- _Aim of the exercise_
Please repeat exactly the lines below from the one containing "bm.to_mesh(mesh)" down to the one containing "bpy.context.view_layer.objects.active = body", both included, and nothing else.
┌──
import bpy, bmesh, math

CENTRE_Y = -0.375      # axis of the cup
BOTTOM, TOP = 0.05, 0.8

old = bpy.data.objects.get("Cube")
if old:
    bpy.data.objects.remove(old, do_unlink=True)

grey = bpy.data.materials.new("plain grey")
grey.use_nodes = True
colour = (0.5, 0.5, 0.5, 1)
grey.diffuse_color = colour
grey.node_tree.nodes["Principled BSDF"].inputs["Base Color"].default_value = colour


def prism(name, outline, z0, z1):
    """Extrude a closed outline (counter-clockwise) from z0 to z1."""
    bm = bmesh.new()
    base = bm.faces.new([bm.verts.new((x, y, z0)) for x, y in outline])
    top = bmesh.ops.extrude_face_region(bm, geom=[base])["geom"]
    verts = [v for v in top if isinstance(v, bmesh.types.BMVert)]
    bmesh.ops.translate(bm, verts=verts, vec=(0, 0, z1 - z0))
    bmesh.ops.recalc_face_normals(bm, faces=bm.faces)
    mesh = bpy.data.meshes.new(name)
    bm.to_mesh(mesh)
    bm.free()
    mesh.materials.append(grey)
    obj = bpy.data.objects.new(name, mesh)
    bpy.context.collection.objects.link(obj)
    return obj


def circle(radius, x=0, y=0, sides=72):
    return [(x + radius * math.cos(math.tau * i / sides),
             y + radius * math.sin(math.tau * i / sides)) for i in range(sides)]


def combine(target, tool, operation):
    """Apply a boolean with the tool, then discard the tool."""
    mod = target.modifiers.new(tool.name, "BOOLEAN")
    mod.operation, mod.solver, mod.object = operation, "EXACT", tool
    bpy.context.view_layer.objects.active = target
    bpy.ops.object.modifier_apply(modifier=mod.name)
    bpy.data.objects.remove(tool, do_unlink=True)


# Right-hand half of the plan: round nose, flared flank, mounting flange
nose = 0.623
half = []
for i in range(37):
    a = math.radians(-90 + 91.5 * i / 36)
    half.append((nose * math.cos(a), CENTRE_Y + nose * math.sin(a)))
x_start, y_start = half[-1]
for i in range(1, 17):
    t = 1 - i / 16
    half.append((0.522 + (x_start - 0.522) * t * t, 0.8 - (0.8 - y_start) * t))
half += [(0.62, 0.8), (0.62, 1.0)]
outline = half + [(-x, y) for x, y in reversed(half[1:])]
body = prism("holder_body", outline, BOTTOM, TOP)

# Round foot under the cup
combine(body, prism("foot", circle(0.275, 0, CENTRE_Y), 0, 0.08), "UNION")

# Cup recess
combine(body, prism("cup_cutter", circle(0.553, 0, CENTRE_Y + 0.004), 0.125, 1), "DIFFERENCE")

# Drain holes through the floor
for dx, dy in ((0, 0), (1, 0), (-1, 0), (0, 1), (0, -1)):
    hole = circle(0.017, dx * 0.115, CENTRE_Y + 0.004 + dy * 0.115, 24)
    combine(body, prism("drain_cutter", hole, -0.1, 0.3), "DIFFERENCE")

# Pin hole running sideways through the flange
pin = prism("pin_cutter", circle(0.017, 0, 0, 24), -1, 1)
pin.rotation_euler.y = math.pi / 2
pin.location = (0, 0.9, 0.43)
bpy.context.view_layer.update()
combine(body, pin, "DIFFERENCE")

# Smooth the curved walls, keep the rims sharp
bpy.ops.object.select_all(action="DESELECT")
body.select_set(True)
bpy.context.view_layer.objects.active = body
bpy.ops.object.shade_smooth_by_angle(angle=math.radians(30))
└──
- _The answer_
    bm.to_mesh(mesh)
    bm.free()
    mesh.materials.append(grey)
    obj = bpy.data.objects.new(name, mesh)
    bpy.context.collection.objects.link(obj)
    return obj


def circle(radius, x=0, y=0, sides=72):
    return [(x + radius * math.cos(math.tau * i / sides),
             y + radius * math.sin(math.tau * i / sides)) for i in range(sides)]


def combine(target, tool, operation):
    """Apply a boolean with the tool, then discard the tool."""
    mod = target.modifiers.new(tool.name, "BOOLEAN")
    mod.operation, mod.solver, mod.object = operation, "EXACT", tool
    bpy.context.view_layer.objects.active = target
    bpy.ops.object.modifier_apply(modifier=mod.name)
    bpy.data.objects.remove(tool, do_unlink=True)


# Right-hand half of the plan: round nose, flared flank, mounting flange
nose = 0.623
half = []
for i in range(37):
    a = math.radians(-90 + 91.5 * i / 36)
    half.append((nose * math.cos(a), CENTRE_Y + nose * math.sin(a)))
x_start, y_start = half[-1]
for i in range(1, 17):
    t = 1 - i / 16
    half.append((0.522 + (x_start - 0.522) * t * t, 0.8 - (0.8 - y_start) * t))
half += [(0.62, 0.8), (0.62, 1.0)]
outline = half + [(-x, y) for x, y in reversed(half[1:])]
body = prism("holder_body", outline, BOTTOM, TOP)

# Round foot under the cup
combine(body, prism("foot", circle(0.275, 0, CENTRE_Y), 0, 0.08), "UNION")

# Cup recess
combine(body, prism("cup_cutter", circle(0.553, 0, CENTRE_Y + 0.004), 0.125, 1), "DIFFERENCE")

# Drain holes through the floor
for dx, dy in ((0, 0), (1, 0), (-1, 0), (0, 1), (0, -1)):
    hole = circle(0.017, dx * 0.115, CENTRE_Y + 0.004 + dy * 0.115, 24)
    combine(body, prism("drain_cutter", hole, -0.1, 0.3), "DIFFERENCE")

# Pin hole running sideways through the flange
pin = prism("pin_cutter", circle(0.017, 0, 0, 24), -1, 1)
pin.rotation_euler.y = math.pi / 2
pin.location = (0, 0.9, 0.43)
bpy.context.view_layer.update()
combine(body, pin, "DIFFERENCE")

# Smooth the curved walls, keep the rims sharp
bpy.ops.object.select_all(action="DESELECT")
body.select_set(True)
bpy.context.view_layer.objects.active = body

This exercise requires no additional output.